Is that good enough, strong enough? You’re the only one who knows when you’re using things to protect yourself and keep your ego together and when you’re opening and letting things fall apart, letting the world come as it is — working with it rather than struggling against it. You’re the only one who knows. And the thing is, even you don’t always know.
The openness Nelson describes is implicit in the individual transitions of each of the Pfeffermans, and in their intersecting orbits. Yet this openness should not be understood as absolute permeability. Rather, it is the openness within, despite, and because of boundaries, boundaries (however porous) that the Pfeffermans desperately need. This is the juncture at which the characters find themselves over and over throughout season two: letting things fall apart, letting the world come as it is.
At the close of the final episode, three generations of Pfefferman women — Grandma Rose in her wheelchair, Maura’s sister and Maura, and Ali — stand side by side on the beach, gazing toward the Pacific as the sun begins to set. Interspersed is footage from Maura’s birth, in which Rose’s husband proclaims he’s convinced it will be a girl, but the doctors of course announce the arrival of a boy. This juxtaposition gestures toward the cycles of life, but one gets the sense that in Soloway’s world, there is never a cycle, but rather endless small transformations. Through these transitions — which is to say, over the course of a life, with all its darkness and humor and joy — on occasion we might get lucky enough to intersect with those around us in meaningful ways that allow each of us to feel real. But as Nelson reminds us: even we don’t always know.

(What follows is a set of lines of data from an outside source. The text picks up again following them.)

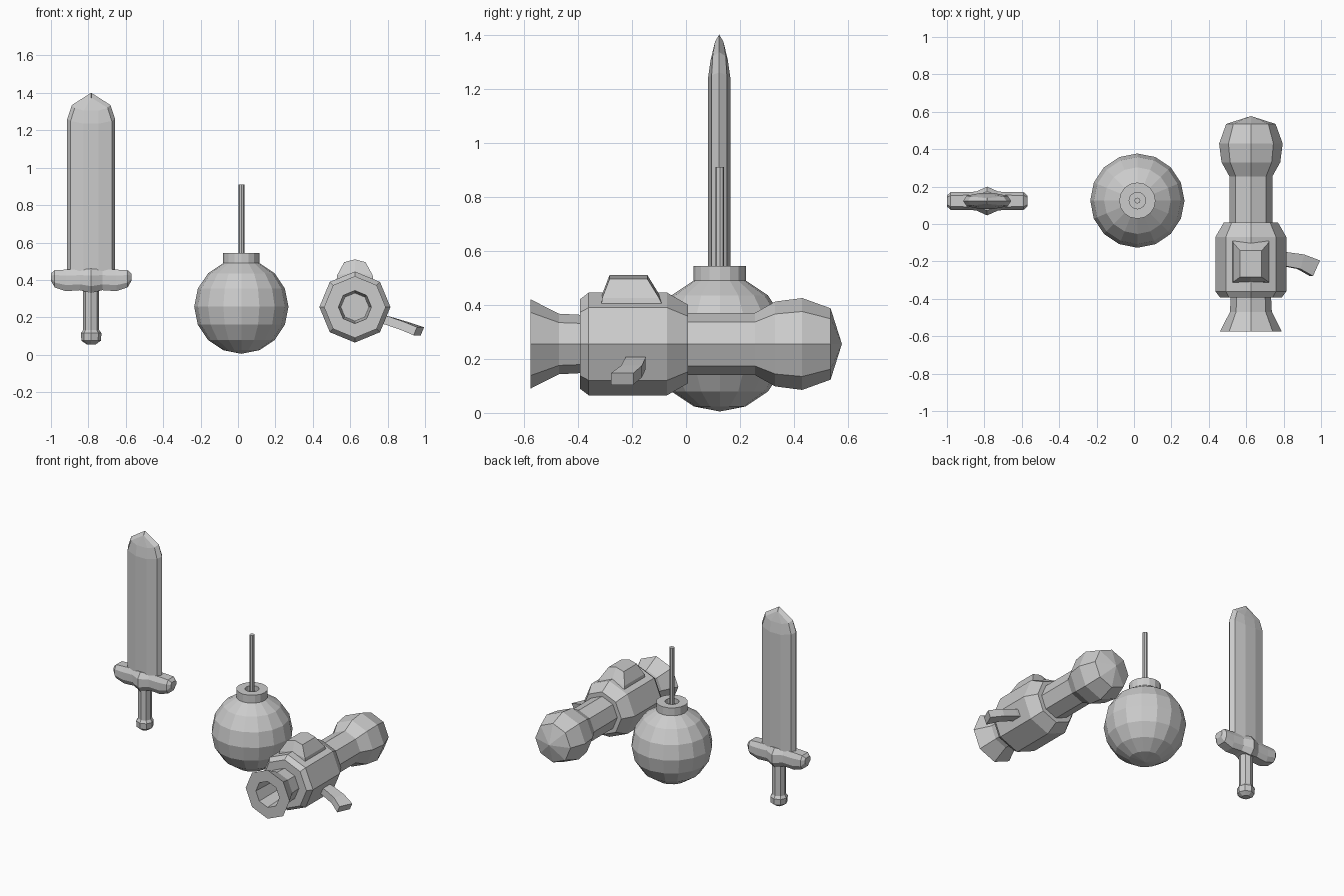
import bpy, bmesh
from math import sin, cos, pi

if "Cube" in bpy.data.objects:
    bpy.data.objects.remove(bpy.data.objects["Cube"])


def loft(name, rings):
    """Skin a list of equal-sized point rings; a one-point ring closes to a tip."""
    bm = bmesh.new()
    vs = [[bm.verts.new(p) for p in ring] for ring in rings]
    for a, b in zip(vs, vs[1:]):
        n = max(len(a), len(b))
        for i in range(n):
            j = (i + 1) % n
            if len(a) == 1:
                bm.faces.new((a[0], b[j], b[i]))
            elif len(b) == 1:
                bm.faces.new((a[i], a[j], b[0]))
            else:
                bm.faces.new((a[i], a[j], b[j], b[i]))
    for ring in (vs[0], vs[-1]):
        if len(ring) > 2:
            bm.faces.new(ring)
    bmesh.ops.remove_doubles(bm, verts=bm.verts, dist=1e-5)
    bmesh.ops.recalc_face_normals(bm, faces=bm.faces)
    me = bpy.data.meshes.new(name)
    bm.to_mesh(me)
    bm.free()
    ob = bpy.data.objects.new(name, me)
    bpy.context.collection.objects.link(ob)
    return ob


def lathe(name, profile, n, a, b, axis='Z'):
    """Turn (position, radius) pairs about a Z axis at x,y or a Y axis at x,z."""
    rings = []
    for h, r in profile:
        pts = []
        for i in range(n if r else 1):
            u, v = a + r * cos(2 * pi * i / n), b + r * sin(2 * pi * i / n)
            pts.append((u, v, h) if axis == 'Z' else (u, h, v))
        rings.append(pts)
    return loft(name, rings)


# --- Sword ---
SX, SY = -0.785, 0.123


def blade_ring(edge, shoulder, ridge):
    """Ten-point blade section from (x, half thickness, z) of three columns."""
    right = [(shoulder[0], -shoulder[1], shoulder[2]), (edge[0], 0, edge[2]), shoulder]
    pts = [(ridge[0], -ridge[1], ridge[2])] + right + [ridge]
    pts += [(-x, -y, z) for x, y, z in pts]
    return [(SX + x, SY + y, z) for x, y, z in pts]


loft("sword_blade", [
    blade_ring((.128, 0, .42), (.11, .028, .42), (.04, .042, .42)),
    blade_ring((.128, 0, 1.26), (.11, .028, 1.25), (.04, .042, 1.235)),
    blade_ring((.103, 0, 1.335), (.088, .024, 1.32), (.04, .032, 1.305)),
    blade_ring((.001, 0, 1.40), (.001, .015, 1.375), (.0005, .016, 1.372)),
])

# Cross guard: bevelled sections along x (offset, half depth, bottom, top)
half = [(.215, .03, .395, .435), (.195, .047, .36, .452), (.135, .047, .34, .455),
        (.06, .05, .345, .457), (0, .077, .33, .46)]
guard = []
for x, d, lo, hi in [(-x, d, lo, hi) for x, d, lo, hi in half] + half[-2::-1]:
    e, m = (hi - lo) * .28, d * .65
    guard.append([(SX + x, SY + y, z) for y, z in (
        (-m, lo), (m, lo), (d, lo + e), (d, hi - e),
        (m, hi), (-m, hi), (-d, hi - e), (-d, lo + e))])
loft("sword_guard", guard)

lathe("sword_grip", [(.056, .025), (.075, .052), (.115, .055), (.132, .043), (.37, .043)],
      8, SX, SY)

# --- Bomb ---
BX, BY = 0.018, 0.125
lathe("bomb_shell", [(.257 - .252 * cos(pi * i / 8),
                      .252 * sin(pi * i / 8) if 0 < i < 8 else 0) for i in range(9)],
      16, BX, BY)
lathe("bomb_collar", [(.47, .097), (.543, .097), (.543, .044), (.51, .044)], 16, BX, BY)
lathe("bomb_fuse", [(.49, .016), (.91, .016)], 8, BX, BY)

# --- Hand cannon ---
CX, CZ = 0.625, 0.255
lathe("cannon_body", [
    (-.30, 0), (-.30, .075), (-.575, .088), (-.575, .165), (-.47, .112), (-.393, .108),
    (-.393, .165), (-.36, .19), (-.07, .19), (.008, .145), (.008, .115), (.255, .115),
    (.33, .157), (.43, .17), (.535, .132), (.577, 0)], 8, CX, CZ, 'Y')

# Sight block on top of the body
def block_ring(w, y0, y1, side, mid):
    return [(CX + x, y, z) for x, y, z in (
        (-w, y0, side), (0, y0, mid), (w, y0, side),
        (w, y1, side), (0, y1, mid), (-w, y1, side))]


loft("cannon_sight", [block_ring(.10, -.315, -.08, .385, .40),
                      block_ring(.095, -.31, -.10, .425, .44),
                      block_ring(.057, -.283, -.143, .495, .51)])

# Side lever: slanted bar bending forward and down
lever = []
for xf, yf, xb, yb, zt in [(.72, -.22, .72, -.145, .225), (.81, -.225, .815, -.15, .203),
                           (.89, -.24, .91, -.163, .175), (.957, -.278, .995, -.195, .147)]:
    lever.append([(xf, yf, zt), (xb, yb, zt),
                  (xb - .018, yb, zt - .043), (xf - .018, yf, zt - .043)])
loft("cannon_lever", lever)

Caitlin Woolsey is a PhD student in History of Art at Yale University.